A third high-growth stock that offers substantially more upside than Sundial is Singapore-based Sea Limited (SE -1.07%). Even though Sea is up more than 400% over the trailing year, it's still just scratching the surface with regard to its long-term potential.

Sea has three operating segments, all of which offer sustainable triple-digit or high double-digit growth.

The segment currently generating most of the company's earnings before interest, taxes, depreciation, and amortization (EBITDA) is gaming. Sea ended September with more than 572 million quarterly active users, 65.3 million of whom were paying customers. The interesting thing is that quarterly active paying users jumped to 11.4% of all active users in the third quarter of 2020 from just 9.1% in the prior-year period. Undoubtedly, the pandemic helped drive gaming interest. But these figures demonstrate that Sea's gaming arena is resonating with global users.

The second segment, which is what's expected to drive Sea's greatest growth potential, is its online marketplace known as Shopee. Though Sea has global ambitions, it's primarily targeting the burgeoning middle class of Southeast Asia. Gross orders on its Shopee platform surged 131% in the September-ended quarter from the prior-year period, with gross merchandise value traversing its network more than doubling to $9.3 billion. These are surface-scratching numbers for the company.

Finally, Sea offers digital financial services in a region that's considered by many to be underbanked. It ended September with 17.8 million paying customers using its mobile wallet services. 

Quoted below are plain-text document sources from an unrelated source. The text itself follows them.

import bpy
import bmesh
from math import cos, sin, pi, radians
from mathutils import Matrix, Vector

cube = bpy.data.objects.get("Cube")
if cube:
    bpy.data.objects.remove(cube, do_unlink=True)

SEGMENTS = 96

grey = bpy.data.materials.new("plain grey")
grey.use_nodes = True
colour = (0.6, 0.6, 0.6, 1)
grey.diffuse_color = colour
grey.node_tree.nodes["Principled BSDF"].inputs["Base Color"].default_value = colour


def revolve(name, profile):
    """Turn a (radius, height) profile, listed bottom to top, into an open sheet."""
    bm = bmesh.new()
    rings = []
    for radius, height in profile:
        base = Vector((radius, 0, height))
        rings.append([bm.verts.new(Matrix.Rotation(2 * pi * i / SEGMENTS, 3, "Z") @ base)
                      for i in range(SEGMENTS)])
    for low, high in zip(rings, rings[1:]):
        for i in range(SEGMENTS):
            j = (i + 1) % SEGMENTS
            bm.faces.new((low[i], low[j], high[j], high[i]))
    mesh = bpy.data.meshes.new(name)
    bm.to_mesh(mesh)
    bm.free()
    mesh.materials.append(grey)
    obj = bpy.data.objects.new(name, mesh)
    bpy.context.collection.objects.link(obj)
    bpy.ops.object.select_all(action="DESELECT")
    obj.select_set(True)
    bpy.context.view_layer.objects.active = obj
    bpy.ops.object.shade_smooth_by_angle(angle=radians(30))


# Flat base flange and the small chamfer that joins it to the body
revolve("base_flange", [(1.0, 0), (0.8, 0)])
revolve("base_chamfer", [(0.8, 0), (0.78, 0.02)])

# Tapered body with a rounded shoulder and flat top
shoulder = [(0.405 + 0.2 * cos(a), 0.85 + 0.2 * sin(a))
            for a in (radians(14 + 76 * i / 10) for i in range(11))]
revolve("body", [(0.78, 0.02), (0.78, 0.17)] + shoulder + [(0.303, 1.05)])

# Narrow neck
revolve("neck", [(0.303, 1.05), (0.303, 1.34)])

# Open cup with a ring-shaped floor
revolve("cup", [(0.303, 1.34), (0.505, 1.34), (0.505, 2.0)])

Sea's potential in e-commerce, gaming, and digital financial services could allow it to double sales every two years throughout the decade.